On August 10, Phoenix Police declared a protest in Downtown Phoenix an unlawful assembly after what started as a peaceful event turned into a confrontation between some protesters and police officers at the Phoenix Police Department headquarters.
The recent protests are costing taxpayers money. FOX 10 reached out to many of the police departments with the largest protests in the state.
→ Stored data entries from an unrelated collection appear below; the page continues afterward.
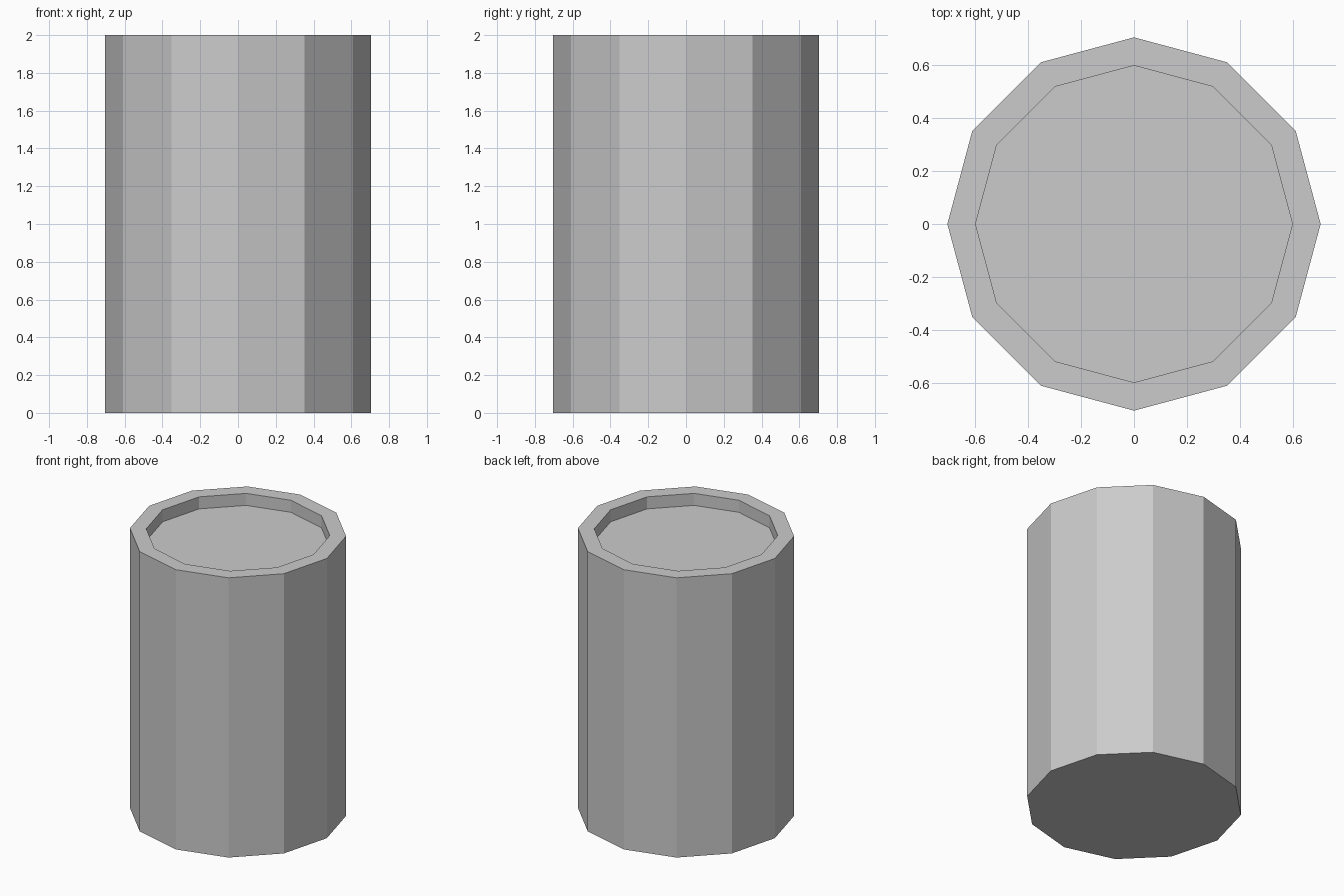
import bpy
import bmesh

if "Cube" in bpy.data.objects:
    bpy.data.objects.remove(bpy.data.objects["Cube"])

SIDES = 12
RADIUS = 0.703
RIM_WIDTH_RATIO = 0.849
HEIGHT = 2.0
RECESS = 0.086

# Twelve-sided solid drum standing on the ground
bpy.ops.mesh.primitive_cylinder_add(
    vertices=SIDES, radius=RADIUS, depth=HEIGHT, location=(0, 0, HEIGHT / 2))
drum = bpy.context.object
drum.name = "drum_body"

bm = bmesh.new()
bm.from_mesh(drum.data)

# Inset the top face into a rim, then sink the centre
top = max(bm.faces, key=lambda f: f.calc_center_median().z)
rim = bmesh.ops.extrude_face_region(bm, geom=[top])
bmesh.ops.delete(bm, geom=[top], context='FACES_ONLY')
inner = [v for v in rim["geom"] if isinstance(v, bmesh.types.BMVert)]
bmesh.ops.scale(bm, vec=(RIM_WIDTH_RATIO, RIM_WIDTH_RATIO, 1), verts=inner)

lid = next(f for f in rim["geom"] if isinstance(f, bmesh.types.BMFace))
sunk = bmesh.ops.extrude_face_region(bm, geom=[lid])
bmesh.ops.delete(bm, geom=[lid], context='FACES_ONLY')
floor = [v for v in sunk["geom"] if isinstance(v, bmesh.types.BMVert)]
bmesh.ops.translate(bm, vec=(0, 0, -RECESS), verts=floor)

bmesh.ops.recalc_face_normals(bm, faces=bm.faces)
bm.to_mesh(drum.data)
bm.free()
In those communities, nearly $15 million have been spent on overtime alone responding to protests this summer.
"An under-response is just as catastrophic as an over-response, so it’s really important to us to have personnel ready," said Detective Gregg Bacon with the Tempe Police Department.
Det. Bacon says the department has spent $654,652 between overtime and union-mandated benefit payments responding to protests.
"We understand it’s a big figure, but we also understand our community has an obligation, or we have an obligation to the community to protect them, protecting businesses, protecting residents, protecting the community in general, so we create a plan and we put that plan into action," said Det. Bacon.
In Phoenix, where many of the protests started at the metal gates in front of the doors of the Phoenix Police Department headquarters, police officials say since late May, the department has paid officers $9,676,037. The number is expected to go up following the recent protest.
For comparison, the approved budget for the Phoenix Police Department is $721 million, so the overtime costs makes up about 1% of the overall budget.
In Scottsdale, where people stormed Scottsdale Fashion Square and committed acts of looting, the department spent more than $826,189 responding over the course of two weeks.
Department of Public Safety
DPS reportedly spent $2,522,059 responding to protests.
In Mesa, FOX 10 has learned that officers received $640,000 in overtime.
Det. Bacon: Police focused on safety
Many protestors have called for defunding the police and stopping overtime, but Det. Bacon says when Tempe plans a response, the focus is on safety, not overtime.
"We have to make sure we are protecting everybody when these protests are happening, so that’s why it seems like there’s such a large response," said Det. Bacon.
Tune in to FOX 10 Phoenix for the latest news